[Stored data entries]
[Start of Attachment]
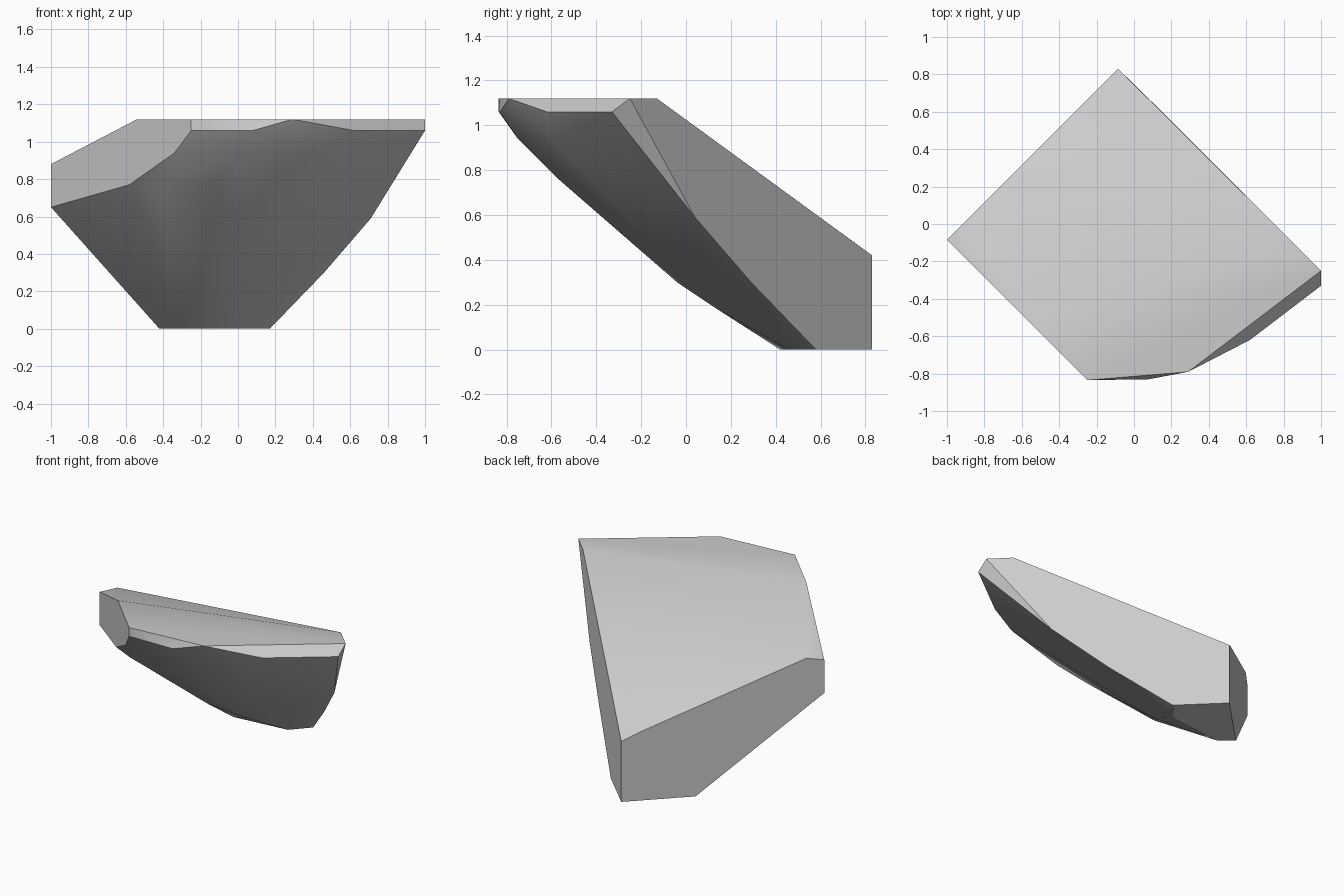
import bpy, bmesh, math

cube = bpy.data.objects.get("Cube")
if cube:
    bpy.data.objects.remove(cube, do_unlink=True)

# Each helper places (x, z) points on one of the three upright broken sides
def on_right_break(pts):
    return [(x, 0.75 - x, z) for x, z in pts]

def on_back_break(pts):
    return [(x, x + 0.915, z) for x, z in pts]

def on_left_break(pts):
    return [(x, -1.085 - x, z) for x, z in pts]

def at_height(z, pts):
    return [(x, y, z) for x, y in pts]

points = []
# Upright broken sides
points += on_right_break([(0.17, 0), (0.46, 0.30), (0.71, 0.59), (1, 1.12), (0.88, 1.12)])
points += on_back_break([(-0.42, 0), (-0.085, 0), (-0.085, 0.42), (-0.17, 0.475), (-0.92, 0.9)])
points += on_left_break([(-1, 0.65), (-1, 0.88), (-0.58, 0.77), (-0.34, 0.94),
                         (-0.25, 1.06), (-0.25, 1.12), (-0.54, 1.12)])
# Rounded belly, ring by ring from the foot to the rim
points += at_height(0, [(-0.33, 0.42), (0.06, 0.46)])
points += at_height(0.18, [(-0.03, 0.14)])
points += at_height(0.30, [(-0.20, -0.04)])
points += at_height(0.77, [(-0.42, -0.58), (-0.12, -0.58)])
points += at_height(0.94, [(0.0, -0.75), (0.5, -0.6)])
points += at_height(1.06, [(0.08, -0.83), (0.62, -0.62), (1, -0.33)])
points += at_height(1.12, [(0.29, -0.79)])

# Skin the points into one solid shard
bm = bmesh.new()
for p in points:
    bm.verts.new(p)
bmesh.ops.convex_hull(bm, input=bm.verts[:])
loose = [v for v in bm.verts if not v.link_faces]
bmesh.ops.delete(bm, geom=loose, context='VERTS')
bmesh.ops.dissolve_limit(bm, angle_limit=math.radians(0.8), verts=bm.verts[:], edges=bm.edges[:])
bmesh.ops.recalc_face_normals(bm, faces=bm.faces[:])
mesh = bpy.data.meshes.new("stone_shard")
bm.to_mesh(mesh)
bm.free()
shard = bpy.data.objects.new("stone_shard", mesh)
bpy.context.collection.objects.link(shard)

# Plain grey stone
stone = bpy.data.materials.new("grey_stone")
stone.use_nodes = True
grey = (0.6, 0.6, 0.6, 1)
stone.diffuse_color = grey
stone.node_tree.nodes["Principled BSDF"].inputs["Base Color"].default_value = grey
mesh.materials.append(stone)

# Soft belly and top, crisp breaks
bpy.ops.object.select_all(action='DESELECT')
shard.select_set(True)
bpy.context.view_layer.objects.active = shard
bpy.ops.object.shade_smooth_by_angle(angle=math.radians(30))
[End of Attachment]
[Start of Attachment]
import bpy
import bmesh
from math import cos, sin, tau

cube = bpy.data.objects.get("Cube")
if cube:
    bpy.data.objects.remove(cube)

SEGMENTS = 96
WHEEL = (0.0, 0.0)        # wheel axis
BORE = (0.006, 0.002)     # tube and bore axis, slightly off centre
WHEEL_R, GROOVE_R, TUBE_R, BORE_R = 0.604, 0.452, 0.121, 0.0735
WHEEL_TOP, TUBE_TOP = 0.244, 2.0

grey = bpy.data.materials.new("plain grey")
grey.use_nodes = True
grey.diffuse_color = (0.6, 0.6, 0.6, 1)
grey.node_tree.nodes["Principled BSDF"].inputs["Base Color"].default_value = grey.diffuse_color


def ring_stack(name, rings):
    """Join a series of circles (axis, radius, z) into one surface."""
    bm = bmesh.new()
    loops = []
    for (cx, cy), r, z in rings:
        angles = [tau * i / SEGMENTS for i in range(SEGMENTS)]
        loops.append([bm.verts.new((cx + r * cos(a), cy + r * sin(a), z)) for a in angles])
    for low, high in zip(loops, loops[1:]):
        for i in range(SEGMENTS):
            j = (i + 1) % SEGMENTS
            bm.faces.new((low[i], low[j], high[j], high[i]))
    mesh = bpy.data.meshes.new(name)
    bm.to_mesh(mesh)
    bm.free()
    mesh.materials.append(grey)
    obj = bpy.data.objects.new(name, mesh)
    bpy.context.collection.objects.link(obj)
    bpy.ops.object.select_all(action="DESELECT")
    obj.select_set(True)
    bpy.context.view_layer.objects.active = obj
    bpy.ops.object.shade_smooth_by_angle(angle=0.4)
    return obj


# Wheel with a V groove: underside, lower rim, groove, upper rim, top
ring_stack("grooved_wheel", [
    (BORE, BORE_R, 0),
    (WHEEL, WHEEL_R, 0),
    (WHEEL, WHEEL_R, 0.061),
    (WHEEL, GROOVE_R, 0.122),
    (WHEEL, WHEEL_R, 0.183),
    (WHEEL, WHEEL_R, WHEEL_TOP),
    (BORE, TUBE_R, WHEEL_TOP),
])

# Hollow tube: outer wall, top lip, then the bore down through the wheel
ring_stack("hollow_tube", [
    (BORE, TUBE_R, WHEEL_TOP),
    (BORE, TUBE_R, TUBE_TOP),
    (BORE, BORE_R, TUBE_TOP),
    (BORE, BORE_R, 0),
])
[End of Attachment]
**WHAT TO WORK ON:** Which lines hold the word "SEGMENTS"? Return all of them from the records above.

**TASK RESULT:**
SEGMENTS = 96
        angles = [tau * i / SEGMENTS for i in range(SEGMENTS)]
        for i in range(SEGMENTS):
            j = (i + 1) % SEGMENTS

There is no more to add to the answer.